We’d heard that the southern road out of San Jose through Cartago was fast, and took it. It was narrow and windy. Took about 5 hours total.
It had rained the night before in San Jose, and began to rain again on the way out of town, and rained the whole way. At some times there was pretty thick fog, and really hard rain. Road signs were fairly available, but keep your eyes peeled.
On the beach side, you’ll first encounter Puerto Limon, a large, dirty port town.
Kept on to Puerto Viejo. The final 20 miles or so are terrible and rutted. The turn off for P. Viejo is 44 km from the border with Panama.

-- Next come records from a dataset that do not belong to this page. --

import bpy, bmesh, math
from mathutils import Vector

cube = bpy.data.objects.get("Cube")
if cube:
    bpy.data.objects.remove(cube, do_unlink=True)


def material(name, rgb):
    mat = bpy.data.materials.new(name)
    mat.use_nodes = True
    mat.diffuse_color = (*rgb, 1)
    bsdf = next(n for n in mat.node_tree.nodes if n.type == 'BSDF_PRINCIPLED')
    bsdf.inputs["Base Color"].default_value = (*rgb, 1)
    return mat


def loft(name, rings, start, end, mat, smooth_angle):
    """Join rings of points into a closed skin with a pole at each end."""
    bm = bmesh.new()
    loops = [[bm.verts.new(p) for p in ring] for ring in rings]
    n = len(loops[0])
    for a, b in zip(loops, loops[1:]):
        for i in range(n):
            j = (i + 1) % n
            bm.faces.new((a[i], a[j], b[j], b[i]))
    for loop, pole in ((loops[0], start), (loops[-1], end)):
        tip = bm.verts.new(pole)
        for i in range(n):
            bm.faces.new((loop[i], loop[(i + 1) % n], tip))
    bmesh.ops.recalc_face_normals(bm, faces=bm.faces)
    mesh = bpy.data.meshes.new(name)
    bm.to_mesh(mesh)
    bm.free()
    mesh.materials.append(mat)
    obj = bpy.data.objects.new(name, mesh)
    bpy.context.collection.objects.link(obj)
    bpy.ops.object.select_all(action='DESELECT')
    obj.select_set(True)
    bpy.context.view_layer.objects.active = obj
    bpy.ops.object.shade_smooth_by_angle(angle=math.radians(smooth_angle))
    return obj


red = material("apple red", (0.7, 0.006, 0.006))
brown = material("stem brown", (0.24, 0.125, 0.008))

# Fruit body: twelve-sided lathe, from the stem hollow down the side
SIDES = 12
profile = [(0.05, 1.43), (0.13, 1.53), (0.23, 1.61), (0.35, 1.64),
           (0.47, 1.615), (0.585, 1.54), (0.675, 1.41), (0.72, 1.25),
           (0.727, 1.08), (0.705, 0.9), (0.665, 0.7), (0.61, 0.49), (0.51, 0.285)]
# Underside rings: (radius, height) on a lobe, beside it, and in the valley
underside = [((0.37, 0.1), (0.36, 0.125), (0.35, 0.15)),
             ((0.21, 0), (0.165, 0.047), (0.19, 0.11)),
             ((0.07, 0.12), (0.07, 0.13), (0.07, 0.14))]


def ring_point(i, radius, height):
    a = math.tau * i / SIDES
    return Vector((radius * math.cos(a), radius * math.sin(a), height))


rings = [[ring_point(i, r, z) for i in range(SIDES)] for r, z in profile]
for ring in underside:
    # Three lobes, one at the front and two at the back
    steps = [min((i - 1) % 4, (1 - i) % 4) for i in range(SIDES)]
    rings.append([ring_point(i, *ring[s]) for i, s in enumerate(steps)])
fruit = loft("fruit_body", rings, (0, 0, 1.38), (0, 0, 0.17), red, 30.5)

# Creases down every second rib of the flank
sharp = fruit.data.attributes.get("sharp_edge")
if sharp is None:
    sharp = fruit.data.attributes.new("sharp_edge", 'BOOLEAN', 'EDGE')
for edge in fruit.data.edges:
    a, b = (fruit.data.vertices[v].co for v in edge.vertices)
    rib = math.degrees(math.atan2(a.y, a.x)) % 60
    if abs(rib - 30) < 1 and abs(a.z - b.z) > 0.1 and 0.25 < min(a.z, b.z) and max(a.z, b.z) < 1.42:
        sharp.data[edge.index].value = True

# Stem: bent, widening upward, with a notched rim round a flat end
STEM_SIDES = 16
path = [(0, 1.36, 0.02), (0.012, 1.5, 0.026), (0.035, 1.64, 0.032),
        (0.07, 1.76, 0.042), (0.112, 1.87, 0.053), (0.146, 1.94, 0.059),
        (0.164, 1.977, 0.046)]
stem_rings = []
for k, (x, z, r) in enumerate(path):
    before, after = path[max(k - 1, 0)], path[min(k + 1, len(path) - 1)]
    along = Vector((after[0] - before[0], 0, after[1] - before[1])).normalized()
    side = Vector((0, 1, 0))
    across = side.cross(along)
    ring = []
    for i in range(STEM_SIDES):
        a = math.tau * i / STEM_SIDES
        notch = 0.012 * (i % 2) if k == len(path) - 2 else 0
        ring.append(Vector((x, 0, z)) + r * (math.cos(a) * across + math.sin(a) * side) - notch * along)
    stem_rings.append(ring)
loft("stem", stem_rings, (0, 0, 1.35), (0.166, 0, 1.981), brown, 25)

You can continue to Sixoloa and cross into Panama’s Bocas del Toro, an island chain on the northern coast.
Looked at all the hotels listed in Rough Guide, and all were about the same price, $36 for a double. Many had secure parking. Finally went with Hotel Guarana. Good fans, kitchen, free coffee. Owned by a very nice Italian guy, that also owns a farm outside of town.
The town is pretty small, but there are plenty of restaurants. The Hot Rocks Café shows movies nightly, for free, on a big projection screen. Great chicken nachos ($5) and fajitas ($5.50). Beer 800 c, $1.75. The Chile Rojo restaurant across the street serves Mediterranean and Thai. Tabulea salads, falafel pitas (1500 c), Thai green curry (3000 c) and ice cream (800 c). Beer 700 c.
The town is known for a surf break called Salsa Brava that produces giant waves in parts of the year, but we saw no evidence of it. Instead we went to the Rock, just outside of town down the beach. Sandy shore break. Rented a boogie board and paddled out against the strong waves. Fins were a must.
Day 1 it rained and rained. Had some food and ran into Mikeala, who told us that all the Swedes and Will were all there. Went down to their bar and had a good time. Fredrich and Johan are talking about coming to America and renting motorcycles.
It finally stopped raining on day 2 evening.
We didn’t see our friends the second day, and figured they buzzed out rather than wait out the rain. Heard that night they’d made it to Bocas.
Met two guys from California that’d ridden motorcycles down, Lance and Leo. Both were advocates of the Honda Trans Alp, which you can find on the used market in the US, though they’re no longer for sale there. It’s a compromise to the Africa Twin, which would be sublime, but almost impossible to get in the States.
In the morning, talked some business with Pablo about selling the truck for his farm, but he couldn’t commit and we were ready to move locations.
Back to San Jose!